- [Directions]:
Which lines of the records contain the word "return"? Copy each one.

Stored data
☆ ☆ ☆ ☆

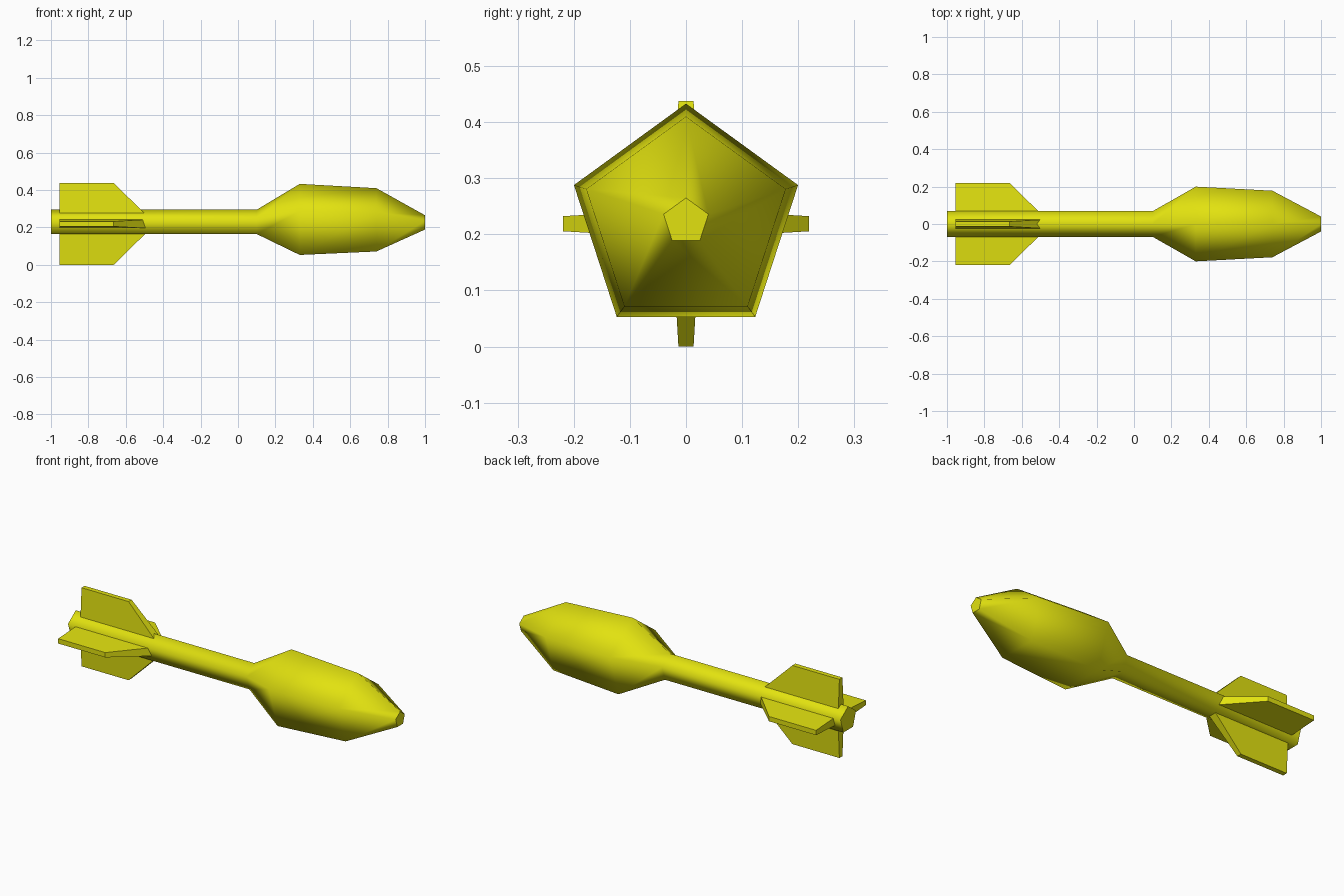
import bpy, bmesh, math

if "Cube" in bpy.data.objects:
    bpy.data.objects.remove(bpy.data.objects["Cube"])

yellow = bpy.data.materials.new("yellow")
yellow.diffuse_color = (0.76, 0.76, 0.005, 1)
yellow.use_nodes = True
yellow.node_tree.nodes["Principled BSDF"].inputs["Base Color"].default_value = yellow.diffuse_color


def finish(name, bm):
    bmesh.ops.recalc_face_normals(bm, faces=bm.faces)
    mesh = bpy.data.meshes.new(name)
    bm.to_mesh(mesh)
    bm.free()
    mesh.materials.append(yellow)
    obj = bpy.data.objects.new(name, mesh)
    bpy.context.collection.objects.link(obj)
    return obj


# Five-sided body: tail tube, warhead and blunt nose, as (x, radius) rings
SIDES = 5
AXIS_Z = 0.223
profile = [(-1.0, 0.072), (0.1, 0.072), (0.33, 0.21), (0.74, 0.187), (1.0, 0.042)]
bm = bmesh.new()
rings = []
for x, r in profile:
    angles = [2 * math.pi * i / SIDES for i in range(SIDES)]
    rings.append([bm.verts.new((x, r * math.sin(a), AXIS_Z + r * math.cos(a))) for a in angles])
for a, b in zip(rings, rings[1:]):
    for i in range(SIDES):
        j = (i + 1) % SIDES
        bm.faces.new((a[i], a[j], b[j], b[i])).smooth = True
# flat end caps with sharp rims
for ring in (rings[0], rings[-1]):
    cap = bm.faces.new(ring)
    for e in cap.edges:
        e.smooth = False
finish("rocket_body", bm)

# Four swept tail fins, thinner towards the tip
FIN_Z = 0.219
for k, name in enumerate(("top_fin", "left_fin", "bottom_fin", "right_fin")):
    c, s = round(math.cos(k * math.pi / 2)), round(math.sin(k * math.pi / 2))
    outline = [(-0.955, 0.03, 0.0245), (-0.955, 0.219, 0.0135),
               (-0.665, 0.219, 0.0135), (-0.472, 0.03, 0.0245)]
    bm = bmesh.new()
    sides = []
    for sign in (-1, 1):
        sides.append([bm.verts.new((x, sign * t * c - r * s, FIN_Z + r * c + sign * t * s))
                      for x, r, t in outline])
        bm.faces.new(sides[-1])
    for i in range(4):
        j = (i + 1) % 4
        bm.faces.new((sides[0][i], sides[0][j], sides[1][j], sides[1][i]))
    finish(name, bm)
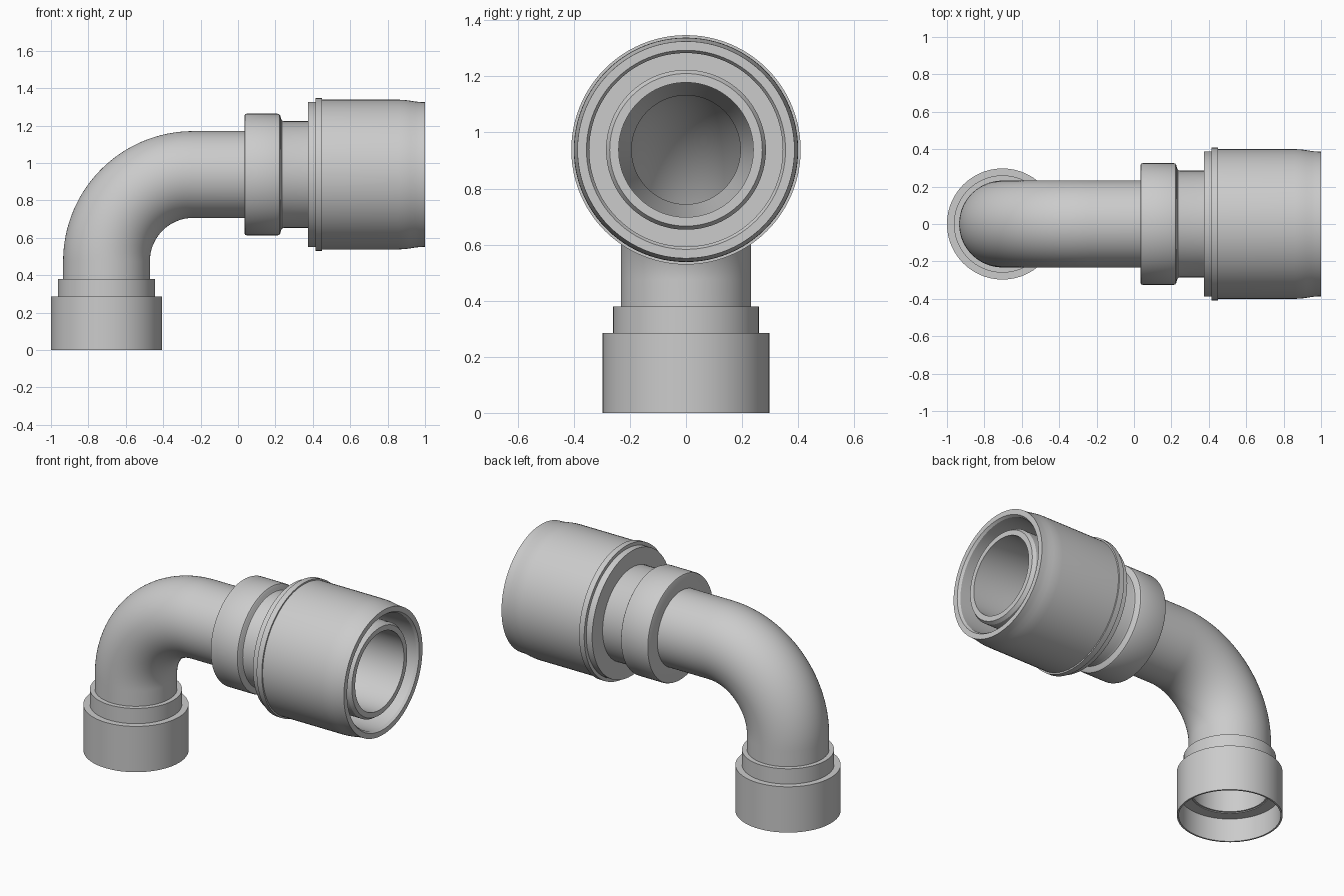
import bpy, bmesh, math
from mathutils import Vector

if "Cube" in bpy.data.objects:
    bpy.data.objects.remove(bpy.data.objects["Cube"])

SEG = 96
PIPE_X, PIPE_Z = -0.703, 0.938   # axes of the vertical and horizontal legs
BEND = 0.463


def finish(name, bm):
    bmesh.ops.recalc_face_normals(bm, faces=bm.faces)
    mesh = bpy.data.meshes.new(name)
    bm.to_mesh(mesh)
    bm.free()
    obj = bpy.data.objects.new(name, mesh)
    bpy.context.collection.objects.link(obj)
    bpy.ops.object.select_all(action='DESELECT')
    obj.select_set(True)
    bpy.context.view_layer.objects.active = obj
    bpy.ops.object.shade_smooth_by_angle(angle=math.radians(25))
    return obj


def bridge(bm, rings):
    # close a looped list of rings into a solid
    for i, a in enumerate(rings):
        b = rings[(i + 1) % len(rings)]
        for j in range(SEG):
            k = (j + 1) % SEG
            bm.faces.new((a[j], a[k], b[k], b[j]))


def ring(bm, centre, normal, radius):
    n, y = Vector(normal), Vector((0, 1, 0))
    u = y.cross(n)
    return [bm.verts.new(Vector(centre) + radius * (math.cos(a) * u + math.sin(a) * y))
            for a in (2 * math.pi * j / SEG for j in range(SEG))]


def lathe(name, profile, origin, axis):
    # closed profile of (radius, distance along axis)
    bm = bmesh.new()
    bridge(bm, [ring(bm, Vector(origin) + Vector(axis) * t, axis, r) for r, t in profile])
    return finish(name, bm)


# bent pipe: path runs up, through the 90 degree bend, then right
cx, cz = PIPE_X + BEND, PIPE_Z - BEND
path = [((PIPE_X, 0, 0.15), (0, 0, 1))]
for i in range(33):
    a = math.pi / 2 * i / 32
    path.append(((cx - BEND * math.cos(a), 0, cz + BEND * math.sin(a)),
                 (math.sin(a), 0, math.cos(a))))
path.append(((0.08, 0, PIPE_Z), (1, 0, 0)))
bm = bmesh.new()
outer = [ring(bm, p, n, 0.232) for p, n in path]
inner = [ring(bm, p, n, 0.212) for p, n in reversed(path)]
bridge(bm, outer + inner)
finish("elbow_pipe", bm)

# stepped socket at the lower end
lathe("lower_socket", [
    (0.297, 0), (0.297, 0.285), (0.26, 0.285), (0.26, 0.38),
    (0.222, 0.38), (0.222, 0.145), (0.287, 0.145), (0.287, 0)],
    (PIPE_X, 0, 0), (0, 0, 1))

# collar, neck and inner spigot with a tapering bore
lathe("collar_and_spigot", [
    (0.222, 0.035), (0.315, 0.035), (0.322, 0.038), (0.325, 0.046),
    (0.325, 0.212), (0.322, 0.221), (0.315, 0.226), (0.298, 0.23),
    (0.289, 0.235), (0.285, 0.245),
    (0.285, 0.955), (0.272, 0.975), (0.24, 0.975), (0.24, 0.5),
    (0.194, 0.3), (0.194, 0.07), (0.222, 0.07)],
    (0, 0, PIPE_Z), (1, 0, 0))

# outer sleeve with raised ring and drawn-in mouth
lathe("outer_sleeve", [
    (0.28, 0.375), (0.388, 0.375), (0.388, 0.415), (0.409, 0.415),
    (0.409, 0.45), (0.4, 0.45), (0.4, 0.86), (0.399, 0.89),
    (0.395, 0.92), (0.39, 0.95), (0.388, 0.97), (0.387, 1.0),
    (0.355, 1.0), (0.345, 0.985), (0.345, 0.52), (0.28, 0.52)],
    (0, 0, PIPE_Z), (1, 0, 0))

☆ ☆ ☆ ☆

- [Response below]:
    return obj
    return obj
    return [bm.verts.new(Vector(centre) + radius * (math.cos(a) * u + math.sin(a) * y))
    return finish(name, bm)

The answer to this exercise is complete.